Your objective:
For every line in the records below that contains the word "objects", add one to a count, and report only that count.

#### Data listing ####

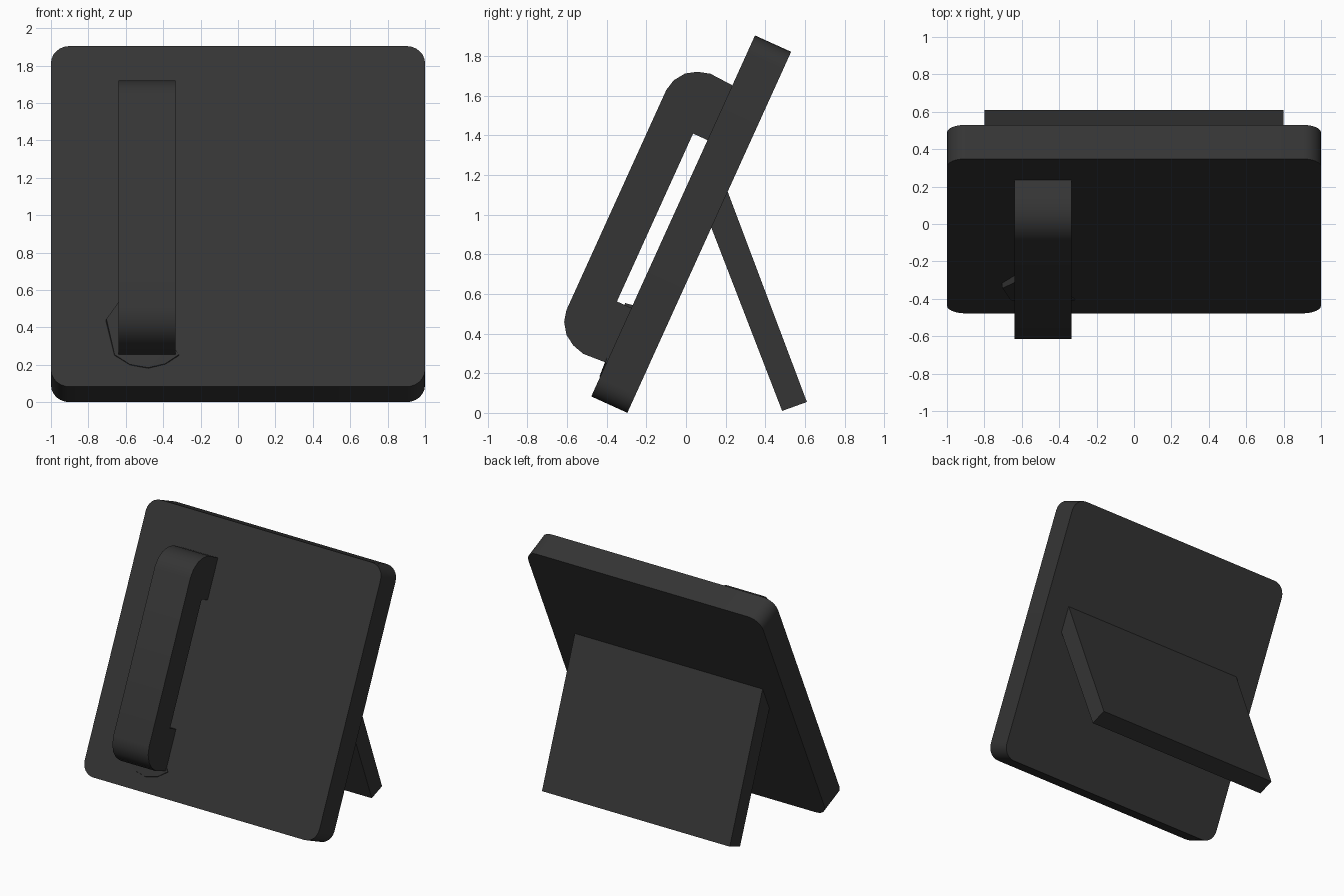
import bpy, bmesh
from math import sin, cos, pi, radians
from mathutils import Matrix, Vector

if "Cube" in bpy.data.objects:
    bpy.data.objects.remove(bpy.data.objects["Cube"])

TILT = radians(24.4)
# Panel frame: x across, y up the sloping front face, z out of it
FRAME = Matrix(((1, 0, 0, 0),
                (0, sin(TILT), -cos(TILT), -0.478),
                (0, cos(TILT), sin(TILT), 0.083),
                (0, 0, 0, 1)))

dark = bpy.data.materials.new("dark_grey")
dark.diffuse_color = (0.035, 0.035, 0.035, 1)
dark.use_nodes = True
dark.node_tree.nodes["Principled BSDF"].inputs["Base Color"].default_value = dark.diffuse_color


def finish(name, bm, matrix=Matrix(), smooth=False):
    bmesh.ops.transform(bm, matrix=matrix, verts=bm.verts)
    bmesh.ops.recalc_face_normals(bm, faces=bm.faces)
    mesh = bpy.data.meshes.new(name)
    bm.to_mesh(mesh)
    bm.free()
    mesh.materials.append(dark)
    ob = bpy.data.objects.new(name, mesh)
    bpy.context.collection.objects.link(ob)
    if smooth:
        bpy.ops.object.select_all(action='DESELECT')
        ob.select_set(True)
        bpy.context.view_layer.objects.active = ob
        bpy.ops.object.shade_smooth_by_angle(angle=radians(35))
    return ob


def prism(name, points, offset, matrix=Matrix(), smooth=False):
    bm = bmesh.new()
    face = bm.faces.new([bm.verts.new(p) for p in points])
    ext = bmesh.ops.extrude_face_region(bm, geom=[face], use_keep_orig=True)
    moved = [v for v in ext["geom"] if isinstance(v, bmesh.types.BMVert)]
    bmesh.ops.translate(bm, vec=Vector(offset), verts=moved)
    return finish(name, bm, matrix, smooth)


# Square panel with rounded corners
R, STEPS = 0.1, 6
outline = []
for k, (cx, cy) in enumerate([(1 - R, 2 - R), (R - 1, 2 - R), (R - 1, R), (1 - R, R)]):
    for i in range(STEPS + 1):
        a = (k + i / STEPS) * pi / 2
        outline.append((cx + R * cos(a), cy + R * sin(a), 0))
prism("panel", outline, (0, 0, -0.2), FRAME, True)

# Handset: mirrored side profile with a slot behind the grip
half = [(0.49, 0.08), (0.49, -0.01), (0.187, -0.01), (0.179, 0.125), (0.197, 0.189),
        (0.231, 0.242), (0.286, 0.28), (0.345, 0.294)]
profile = half + [(1.91 - s, t) for s, t in reversed(half)]
prism("handset", [(-0.64, s, t) for s, t in profile], (0.305, 0, 0), FRAME, True)

# Slightly tilted earpiece disc showing from under the handset
bm = bmesh.new()
rim = [(-0.63, 0.51), (-0.71, 0.39), (-0.665, 0.18), (-0.58, 0.12), (-0.48, 0.10),
       (-0.385, 0.125), (-0.31, 0.18), (-0.35, 0.24)]
base = [bm.verts.new((x, s, -0.02)) for x, s in rim]
top = [bm.verts.new((-0.49 + (x + 0.49) * 0.97, 0.3 + (s - 0.3) * 0.95,
                     0.004 + 0.1 * max(0, s - 0.16))) for x, s in rim]
bm.faces.new(top)
bm.faces.new(base[::-1])
for i in range(len(rim)):
    j = (i + 1) % len(rim)
    bm.faces.new((base[i], base[j], top[j], top[i]))
bmesh.ops.triangulate(bm, faces=[f for f in bm.faces if len(f.verts) > 4])
finish("earpiece_disc", bm, FRAME)

# Rear stand leaning into the panel
leg = [(0.205, 1.13), (0.12, 0.955), (0.485, 0.01), (0.61, 0.055), (0.21, 1.13)][:4]
prism("rear_stand", [(-0.8, y, z) for y, z in leg], (1.6, 0, 0))
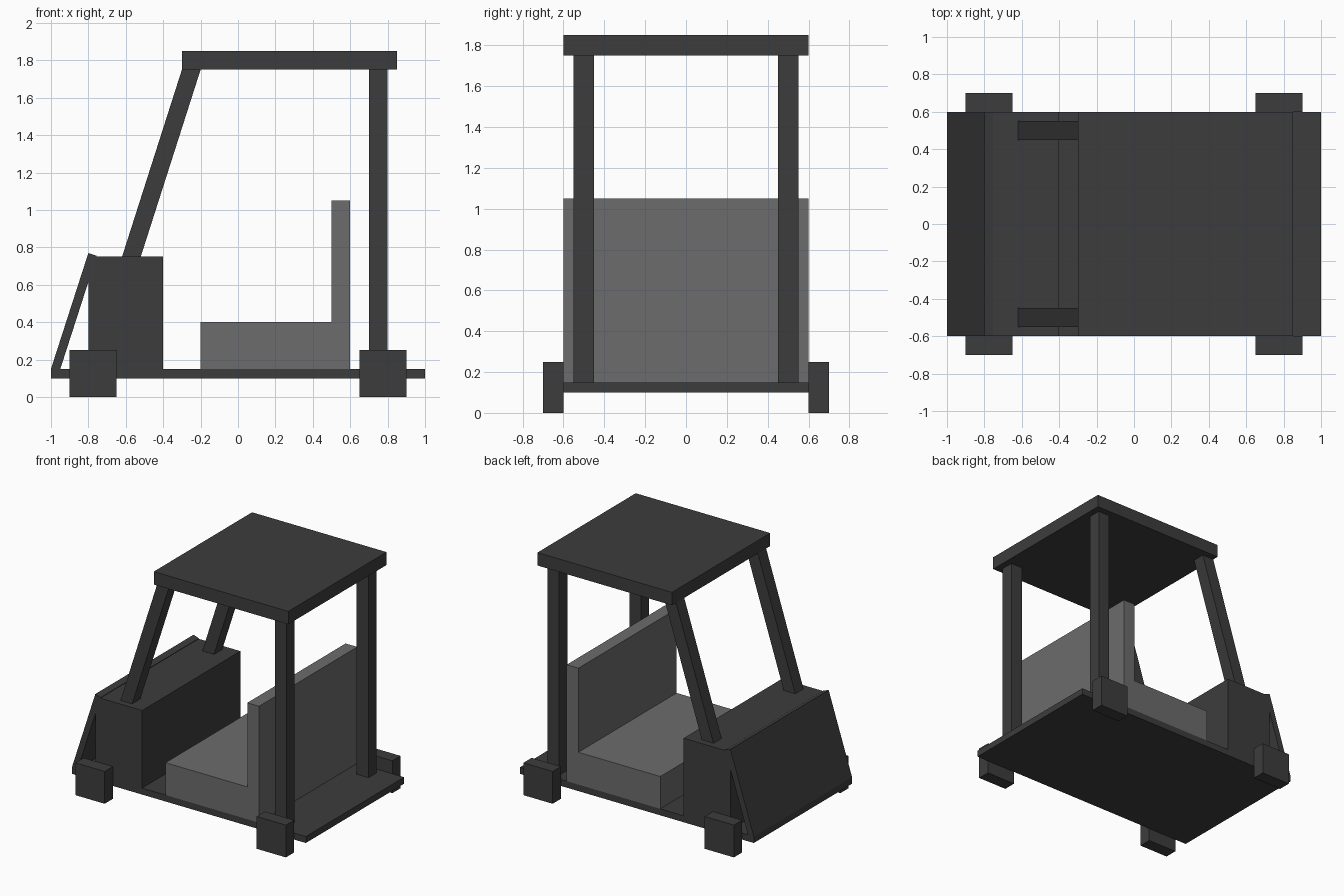
import bpy
import bmesh

cube = bpy.data.objects.get("Cube")
if cube:
    bpy.data.objects.remove(cube, do_unlink=True)


def material(name, grey):
    m = bpy.data.materials.new(name)
    m.use_nodes = True
    colour = (grey, grey, grey, 1)
    m.diffuse_color = colour
    m.node_tree.nodes["Principled BSDF"].inputs["Base Color"].default_value = colour
    return m


charcoal = material("charcoal", 0.046)
seat_grey = material("seat grey", 0.15)


def extrude(name, outline, y0, y1, mat):
    """Extrude an x-z side outline from y0 to y1."""
    bm = bmesh.new()
    face = bm.faces.new([bm.verts.new((x, y0, z)) for x, z in outline])
    result = bmesh.ops.extrude_face_region(bm, geom=[face])
    moved = [v for v in result["geom"] if isinstance(v, bmesh.types.BMVert)]
    bmesh.ops.translate(bm, verts=moved, vec=(0, y1 - y0, 0))
    bmesh.ops.recalc_face_normals(bm, faces=bm.faces)
    mesh = bpy.data.meshes.new(name)
    bm.to_mesh(mesh)
    bm.free()
    mesh.materials.append(mat)
    obj = bpy.data.objects.new(name, mesh)
    bpy.context.collection.objects.link(obj)
    return obj


def rect(x0, x1, z0, z1):
    return [(x0, z0), (x1, z0), (x1, z1), (x0, z1)]


# Full-width body parts
W = 0.6
extrude("floor_pan", rect(-1, 1, 0.1, 0.15), -W, W, charcoal)
extrude("dashboard_block", rect(-0.8, -0.4, 0.15, 0.75), -W, W, charcoal)
extrude("roof", rect(-0.3, 0.85, 1.75, 1.85), -W, W, charcoal)

# Sloping nose panel with a squared-off top edge
extrude("nose_panel", [(-1, 0.15), (-0.95, 0.15), (-0.755, 0.755), (-0.8, 0.77)],
        -W, W, charcoal)

# Bench seat with backrest
extrude("bench_seat", [(-0.2, 0.15), (0.6, 0.15), (0.6, 1.05), (0.5, 1.05),
                       (0.5, 0.4), (-0.2, 0.4)], -W, W, seat_grey)

# Roof posts and wheels, mirrored on both sides
paired = {
    "raked_post": ([(-0.62, 0.75), (-0.52, 0.75), (-0.2, 1.75), (-0.3, 1.75)], 0.45, 0.55),
    "upright_post": (rect(0.7, 0.8, 0.15, 1.75), 0.45, 0.55),
    "nose_wheel": (rect(-0.9, -0.65, 0, 0.25), W, 0.7),
    "tail_wheel": (rect(0.65, 0.9, 0, 0.25), W, 0.7),
}
for name, (outline, inner, outer) in paired.items():
    for side, s in (("near", -1), ("far", 1)):
        extrude(f"{name}_{side}", outline, s * inner, s * outer, charcoal)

####

Written response:
9